West Vancouver police say a 34-year-old Vancouver man is killed after being trapped in a clothing donor container in the Ambleside area.
An out-of-service doctor was the first person to meet the victim on street 13, next to the old police station, at 8:30 a.m. on sunday The doctor tried to get rid of the man, but he could not.
"He saw that an unresponsive man was hooked on the opening of a clothing donut container. Fire support and advanced life EHS attended and could not resurrect (the man), "said Const. Jeff Palmer, spokesman for the West Vancouver police. "It's terribly tragic, but it seems accidental. Nothing at all suspicious and without notice of foul play."
Researchers do not know how much time they were trapped before it was discovered, Palmer said. The container has been removed.
Now it corresponds to the BC Coroners Service to determine the exact cause of death. The victim's name is not published.
This is the fifth time since 2015 that a person has died trapped in a donation box, according to the author.
The Mission of the Vancouver Gospel now asks for donation containers to be expelled from the streets until they can be saved.
"It is absolutely rude to know that another life has been lost in one of these containers. As a community, we all have the responsibility to protect our most vulnerable population, including those who suffer from the lack of # 39 Housing, and clearly this does not happen, "said Nicole Mucci, spokesman for the mission of the Gospel Union. "We now know that we need to spend a bit bigger. These containers must be left out of service until they are designed to save lives, not to take" #.
People just become rubbish donation containers for refuge or warmth, adds Mucci.
"It is often expelled from the need for something to sustain life. To see a loss of life resulting from this, it's just devastating," he said.

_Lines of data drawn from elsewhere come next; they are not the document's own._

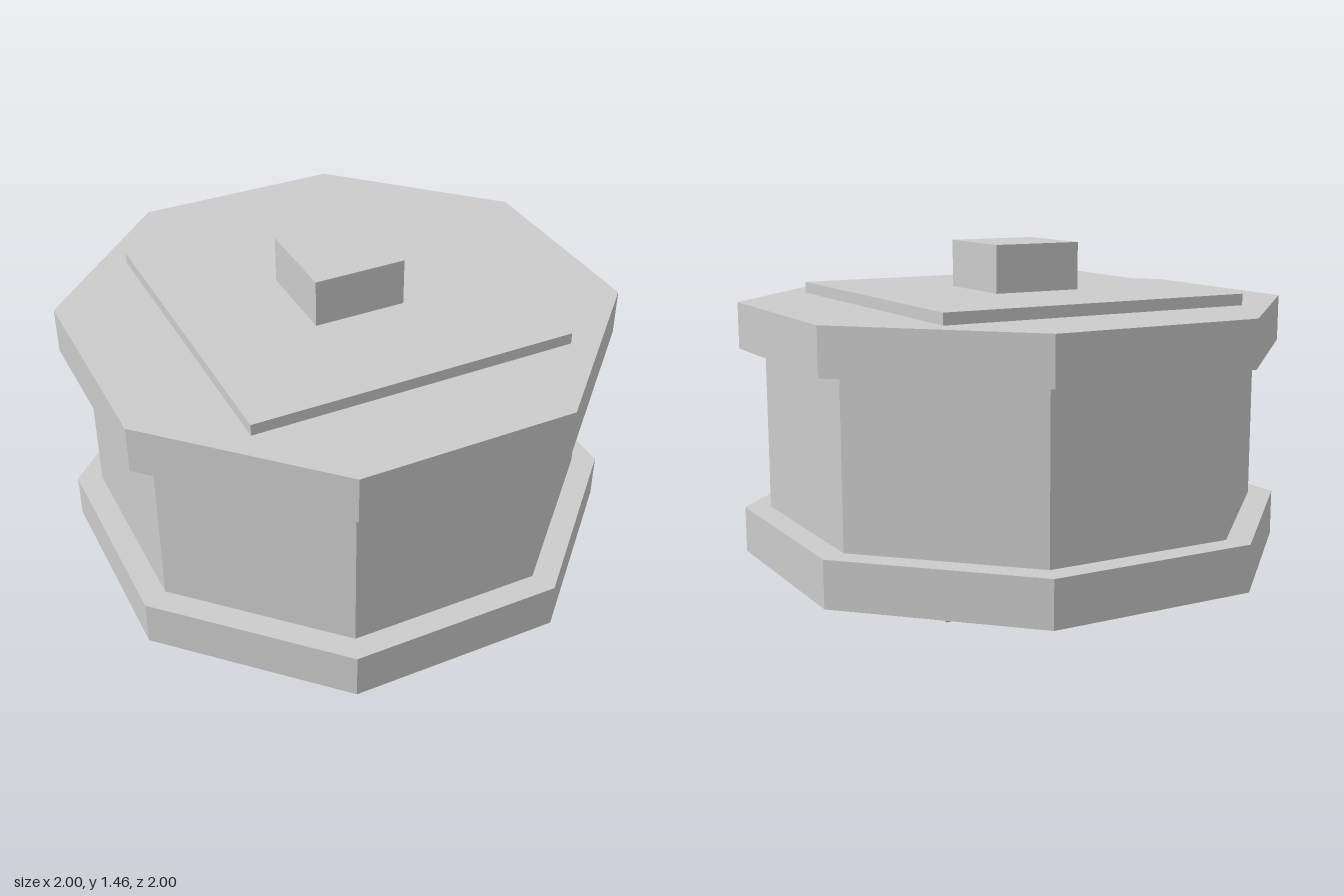
import * as THREE from 'three';

const material = new THREE.MeshStandardMaterial({ color: 0xcccccc, flatShading: true });

export function createModel() {
  const model = new THREE.Group();

  const add = (name, geometry, y0, y1) => {
    const mesh = new THREE.Mesh(geometry, material);
    mesh.name = name;
    mesh.position.y = (y0 + y1) / 2;
    model.add(mesh);
  };

  // Octagonal prism given its half width across flats, flats facing the axes
  const octagon = (name, halfWidth, y0, y1) => {
    const r = halfWidth / Math.cos(Math.PI / 8);
    const geometry = new THREE.CylinderGeometry(r, r, y1 - y0, 8).rotateY(Math.PI / 8);
    add(name, geometry, y0, y1);
  };

  // Square slab
  const square = (name, width, y0, y1) =>
    add(name, new THREE.BoxGeometry(width, y1 - y0, width), y0, y1);

  // Central drum
  const height = 1.457;
  octagon('drum', 0.907, 0.409, height - 0.409);

  // Rim, cover plate and axle stub, mirrored at both ends
  const endPart = (build, name, size, y0, y1) => {
    build('bottom' + name, size, y0, y1);
    build('top' + name, size, height - y1, height - y0);
  };
  endPart(octagon, 'Rim', 1, 0.228, 0.409);
  endPart(square, 'Plate', 1.27, 0.184, 0.228);
  endPart(square, 'AxleStub', 0.362, 0, 0.184);

  return model;
}
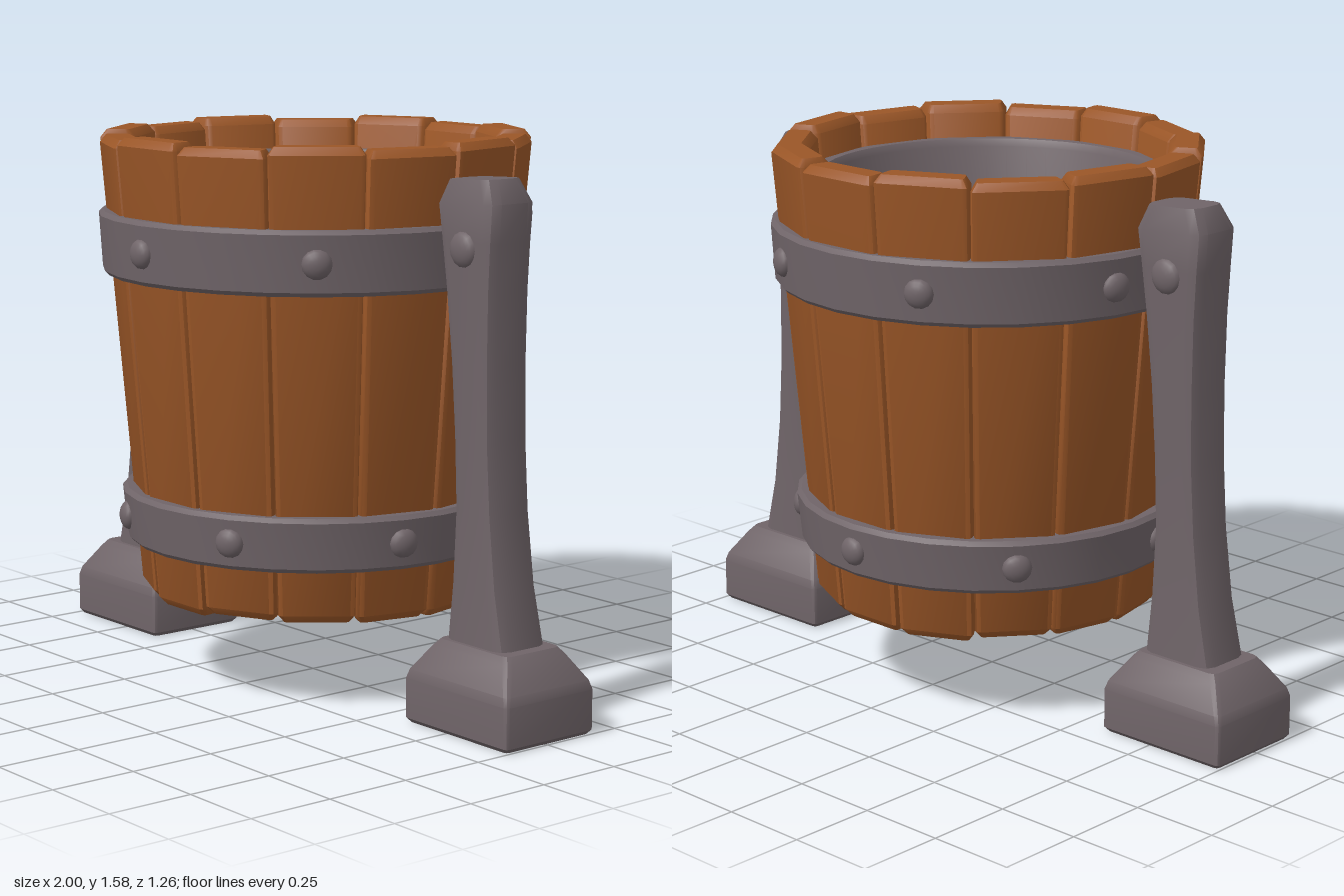
import * as THREE from 'three';
import { toCreasedNormals } from 'three/addons/utils/BufferGeometryUtils.js';

const wood = new THREE.MeshStandardMaterial({ color: 0x9a5627 });
wood.name = 'wood';
const metal = new THREE.MeshStandardMaterial({ color: 0x6f6468 });
metal.name = 'metal';

const STAVES = 14;
const STEP = (Math.PI * 2) / STAVES;

function addMesh(parent, name, geometry, material) {
  const mesh = new THREE.Mesh(geometry, material);
  mesh.name = name;
  parent.add(mesh);
  return mesh;
}

// Rectangle with rounded corners, counterclockwise seen from above
function section({ y, cx = 0, cz = 0, hw, hd, c, tilt = 0, wedge = false }) {
  const points = [];
  for (let q = 0; q < 4; q++) {
    const sx = q === 0 || q === 3 ? 1 : -1;
    const sz = q < 2 ? -1 : 1;
    for (let k = 0; k <= 2; k++) {
      const a = (q + k / 2) * Math.PI / 2;
      let x = sx * (hw - c) + c * Math.cos(a);
      const z = cz + sz * (hd - c) - c * Math.sin(a);
      if (wedge) x *= z / (cz + hd);
      points.push([cx + x, y + tilt * x, z]);
    }
  }
  return points;
}

// Closed solid through a stack of sections
function loft(specs, crease) {
  const rings = specs.map(section);
  const n = rings[0].length;
  const pos = [];
  const tri = (a, b, c) => pos.push(...a, ...b, ...c);
  const middle = (ring) => [0, 1, 2].map((i) => ring.reduce((s, p) => s + p[i], 0) / n);
  const first = rings[0];
  const last = rings[rings.length - 1];
  for (let j = 0; j < n; j++) {
    const k = (j + 1) % n;
    for (let i = 0; i < rings.length - 1; i++) {
      tri(rings[i][j], rings[i][k], rings[i + 1][k]);
      tri(rings[i][j], rings[i + 1][k], rings[i + 1][j]);
    }
    tri(middle(first), first[k], first[j]);
    tri(middle(last), last[j], last[k]);
  }
  const geometry = new THREE.BufferGeometry();
  geometry.setAttribute('position', new THREE.Float32BufferAttribute(pos, 3));
  return toCreasedNormals(geometry, crease);
}

function lathe(profile, sides) {
  const points = profile.map(([r, y]) => new THREE.Vector2(r, y));
  return toCreasedNormals(new THREE.LatheGeometry(points, sides).toNonIndexed(), 0.6);
}

// Domed rivet facing +z, turned about the vertical axis
const dome = new THREE.SphereGeometry(1, 14, 5, 0, Math.PI * 2, 0, Math.PI / 2);
dome.rotateX(Math.PI / 2);
function addRivet(parent, x, y, z, angle, radius) {
  const rivet = addMesh(parent, 'rivet', dome, metal);
  rivet.position.set(x, y, z);
  rivet.rotation.y = angle;
  rivet.scale.set(radius, radius, 0.027);
}

function addStave(parent, i) {
  const top = 1.58 - 0.005 * ((i * 2) % 4);
  const bottom = 0.25 + 0.004 * ((i * 3) % 4);
  const ring = (y, inset) => {
    const outer = 0.492 + ((y - 0.25) / 1.33) * 0.113;
    return {
      y, cz: outer - 0.05, hw: outer * Math.tan(STEP / 2) - 0.002 - inset,
      hd: 0.05 - inset, c: 0.018 - inset * 0.4, wedge: true,
    };
  };
  const stave = addMesh(parent, 'stave', loft([
    ring(bottom, 0.018), ring(bottom + 0.022, 0), ring(top - 0.022, 0), ring(top, 0.018),
  ], 0.7), wood);
  stave.rotation.y = i * STEP;
}

function addBand(parent, name, y0, y1, r0, r1, firstRivet) {
  const b = 0.012;
  const band = new THREE.Group();
  band.name = name;
  parent.add(band);
  addMesh(band, 'hoop', lathe([
    [r0 - 0.06, y0], [r0 - b, y0], [r0, y0 + b], [r1, y1 - b], [r1 - b, y1], [r1 - 0.06, y1],
  ], 28), metal);
  const r = (r0 + r1) / 2 - 0.004;
  for (let i = 0; i < 7; i++) {
    const a = firstRivet + i * STEP * 2;
    addRivet(band, r * Math.sin(a), (y0 + y1) / 2, r * Math.cos(a), a, 0.042);
  }
}

function createBucket() {
  const bucket = new THREE.Group();
  bucket.name = 'bucket';
  bucket.position.z = -0.01;
  for (let i = 0; i < STAVES; i++) addStave(bucket, i);
  // Inner vessel with rim and floor
  addMesh(bucket, 'liner', lathe([
    [0, 0.28], [0.43, 0.28], [0.515, 1.47], [0.505, 1.485], [0.475, 1.485],
    [0.462, 1.465], [0.43, 0.34], [0, 0.34],
  ], 48), metal);
  addBand(bucket, 'upperBand', 1.18, 1.36, 0.61, 0.62, 0);
  addBand(bucket, 'lowerBand', 0.41, 0.565, 0.547, 0.56, STEP);
  return bucket;
}

function createSupport(side) {
  const support = new THREE.Group();
  support.name = side > 0 ? 'leftSupport' : 'rightSupport';
  support.position.z = -0.01;

  // Foot block with sloped shoulders: height, half width, half depth, corner
  const foot = [
    [0, 0.197, 0.15, 0.01], [0.012, 0.207, 0.16, 0.012], [0.125, 0.207, 0.16, 0.012],
    [0.15, 0.2, 0.154, 0.015], [0.22, 0.155, 0.112, 0.02], [0.24, 0.138, 0.098, 0.02],
  ];
  addMesh(support, 'foot', loft(foot.map(([y, hw, hd, c]) => (
    { y, cx: side * 0.793, hw, hd, c })), 0.5), metal);

  // Curved post: height, inner x, outer x, half depth
  const post = [
    [0.22, 0.66, 0.9, 0.086], [0.4, 0.675, 0.86, 0.082], [0.6, 0.683, 0.835, 0.08],
    [0.8, 0.675, 0.822, 0.08], [1.0, 0.66, 0.819, 0.08], [1.2, 0.638, 0.822, 0.081],
    [1.33, 0.62, 0.829, 0.082], [1.43, 0.605, 0.836, 0.082], [1.495, 0.628, 0.802, 0.064],
  ];
  addMesh(support, 'post', loft(post.map(([y, inner, outer, hd]) => ({
    y, cx: side * (inner + outer) / 2, hw: (outer - inner) / 2, hd, c: 0.035,
    tilt: y > 1.4 ? side * 0.05 : 0,
  })), 0.7), metal);

  addRivet(support, side * 0.722, 1.31, 0.076, 0, 0.05);
  addRivet(support, side * 0.722, 1.31, -0.076, Math.PI, 0.05);
  return support;
}

export function createModel() {
  const model = new THREE.Group();
  model.name = 'bucketOnSupports';
  model.add(createBucket(), createSupport(1), createSupport(-1));
  return model;
}
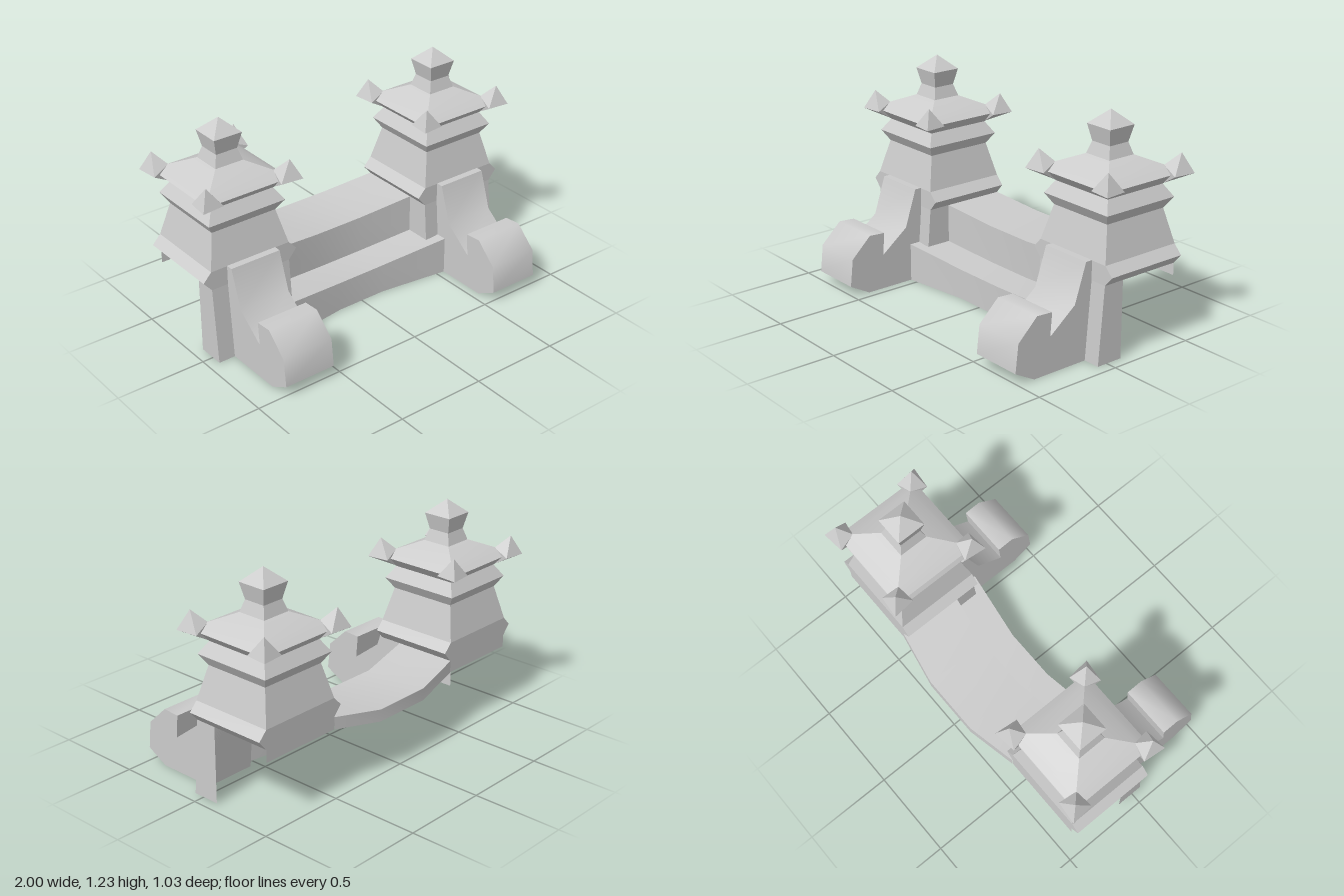
import * as THREE from 'three';
import { toCreasedNormals } from 'three/addons/utils/BufferGeometryUtils.js';
import { ConvexGeometry } from 'three/addons/geometries/ConvexGeometry.js';

const material = new THREE.MeshStandardMaterial({ color: 0xcccccc, side: THREE.DoubleSide });
const CX = 0.7, CZ = -0.213; // tower centre

// Skin neighbouring rows of [x, y, z] points with quads.
function skin(rows, crease = 0.5) {
  const pos = [];
  for (let r = 0; r < rows.length - 1; r++) {
    for (let i = 0; i < rows[r].length - 1; i++) {
      const a = rows[r][i], b = rows[r][i + 1], c = rows[r + 1][i + 1], d = rows[r + 1][i];
      pos.push(...a, ...b, ...c, ...a, ...c, ...d);
    }
  }
  const g = new THREE.BufferGeometry();
  g.setAttribute('position', new THREE.Float32BufferAttribute(pos, 3));
  return toCreasedNormals(g, crease);
}

function add(group, name, geometry) {
  const mesh = new THREE.Mesh(geometry, material);
  mesh.name = name;
  group.add(mesh);
  return mesh;
}

// Stack of rectangular rings, each [y, half width, half depth].
function tieredBody(rings) {
  return skin(rings.map(([y, hx, hz = hx]) =>
    [[-1, 1], [1, 1], [1, -1], [-1, -1], [-1, 1]].map(([sx, sz]) => [sx * hx, y, sz * hz])), 0.2);
}

// Row symmetric in x: outer point, inner point, and their mirror images.
function symmetricRow([xo, yo, zo], [xi, yi, zi]) {
  return [[-xo, yo, zo], [-xi, yi, zi], [xi, yi, zi], [xo, yo, zo]];
}

function makeTower(side) {
  const tower = new THREE.Group();
  tower.name = side > 0 ? 'leftTower' : 'rightTower';

  const top = new THREE.Group();
  top.name = 'towerTop';
  top.position.set(side * CX, 0, CZ);
  tower.add(top);

  add(top, 'towerBody', tieredBody([
    [0.425, 0.238, 0.24], [0.48, 0.285, 0.24], [0.53, 0.238, 0.24],
    [0.72, 0.193], [0.78, 0.23], [0.847, 0.188], [0.907, 0.25],
  ]));
  add(top, 'roof', tieredBody([[0.907, 0.25], [0.945, 0.195], [0.995, 0.083]]));
  add(top, 'finial', tieredBody([[0.995, 0.083], [1.06, 0.063], [1.15, 0.083], [1.227, 0]]));

  // Upturned points on the four roof corners
  for (const sx of [-1, 1]) for (const sz of [-1, 1]) {
    const points = [
      [0.298, 0.907, 0.298], [0.285, 0.907, 0.172], [0.172, 0.907, 0.285],
      [0.25, 1.013, 0.25], [0.19, 0.945, 0.19], [0.19, 0.85, 0.19],
    ].map(([x, y, z]) => new THREE.Vector3(x * sx, y, z * sz));
    add(top, 'roofCorner', new ConvexGeometry(points));
  }

  // Thin walls that carry the front of the tower
  const s = (x, y, z) => [side * x, y, z];
  add(tower, 'legFront', skin([
    [s(0.548, 0, 0.06), s(0.938, 0, 0.06)],
    [s(0.548, 0.425, 0.027), s(0.938, 0.425, 0.027)],
  ]));
  add(tower, 'legOuterSide', skin([
    [s(0.938, 0, 0.06), s(0.938, 0, -0.095)],
    [s(0.938, 0.425, 0.027), s(0.938, 0.425, -0.095)],
  ]));
  add(tower, 'legInnerCorner', skin([
    [s(0.548, 0.21, 0.044), s(0.462, 0.21, 0.044), s(0.462, 0.21, -0.1)],
    [s(0.548, 0.425, 0.027), s(0.462, 0.425, 0.027), s(0.462, 0.425, -0.1)],
  ]));

  // Scrolled foot: side profile in (z, y), extruded across x
  const profile = [
    [0.06, 0], [0.395, 0], [0.515, 0.065], [0.498, 0.22], [0.38, 0.332], [0.284, 0.326],
    [0.294, 0.198], [0.135, 0.322], [0.066, 0.532], [0.027, 0.532], [0.027, 0.425],
  ].map(([z, y]) => new THREE.Vector2(z, y));
  const width = 0.295;
  const footGeometry = new THREE.ExtrudeGeometry(new THREE.Shape(profile), { depth: width, bevelEnabled: false });
  footGeometry.rotateY(-Math.PI / 2);
  footGeometry.translate(side * 0.695 + width / 2, 0, 0);
  add(tower, 'scrollFoot', toCreasedNormals(footGeometry, 0.85));
  return tower;
}

export function createModel() {
  const model = new THREE.Group();
  model.name = 'gateWall';
  model.add(makeTower(1), makeTower(-1));

  // Sagging walkway between the towers
  const wall = new THREE.Group();
  wall.name = 'curvedWall';
  model.add(wall);
  const walkBack = symmetricRow([0.462, 0.425, -0.455], [0.17, 0.38, -0.507]);
  const rimBottom = walkBack.map(([x, y, z]) => [x, y - 0.068, z]);
  const walkFront = symmetricRow([0.462, 0.425, -0.1], [0.15, 0.38, -0.147]);
  const wallFoot = symmetricRow([0.462, 0.21, -0.1], [0.15, 0.17, -0.147]);
  add(wall, 'walkwayRim', skin([rimBottom, walkBack]));
  add(wall, 'walkway', skin([walkBack, walkFront]));
  add(wall, 'upperWall', skin([walkFront, wallFoot]));

  // Lower step in front of the wall
  const stepBack = symmetricRow([0.548, 0.215, -0.1], [0.15, 0.17, -0.147]);
  const stepFront = symmetricRow([0.548, 0.215, 0.105], [0.15, 0.17, 0.053]);
  const stepBottom = stepFront.map(([x, , z]) => [x, 0, z]);
  add(wall, 'step', skin([stepBack, stepFront]));
  add(wall, 'lowerWall', skin([stepFront, stepBottom]));

  // Rim continuing under the back of each tower
  for (const side of [-1, 1]) {
    add(wall, 'towerRim', skin([
      [[side * 0.462, 0.425, -0.453], [side * 0.938, 0.425, -0.453]],
      [[side * 0.462, 0.357, -0.453], [side * 0.938, 0.357, -0.453]],
    ]));
  }
  return model;
}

In 2018, UBC Okanagan professor of engineering, Ray Taheri, directed his first year students to work design concepts for safer containers after a series of dead highs profile
Taheri said the dead are an example of what happens when engineers do not consider the unwanted consequences of their designs.
"In general terms, it was a defective design from the beginning. Finally, they have to do something more fundamental about these," he said. "It has happened before and unfortunately it cost the life of someone and it is very sad."
Taheri said that next year his fourth year students will be assigned to present a work prototype based on the concepts that his students produced this year.
"There were many innovative mechanisms that students gave," he said.
The tray belongs to Inclusion BC, a non-profit organization that supports people with intellectual disabilities.
"Inclusion BC is very sad to learn from the death of an individual in one of his clothing donation bins located in West Vancouver. Our deepest condolences come to those affected by this tragic incident," said the statement of Executive Director of Inclusion BC, Karla Verschooor.
"Safety is one of the priorities for Inclusion BC and our member organizations that participate in the clothing collection program. In the fall of 2018, we approached the Department of Engineering of Vancouver of the UBC to work With our Canadian-based container manufacturer to design a container that prevents people from entering. Students have designed security modifications that are in the prototype phase. "
In a statement, the West Vancouver District acknowledged the loss but did not say if other containers would be withdrawn.
"The district is sad for this loss and wishes to extract the deepest condolences to the family. We await the results of the research of the author and we will cooperate with any recommendation derived from the investigation," says the statement.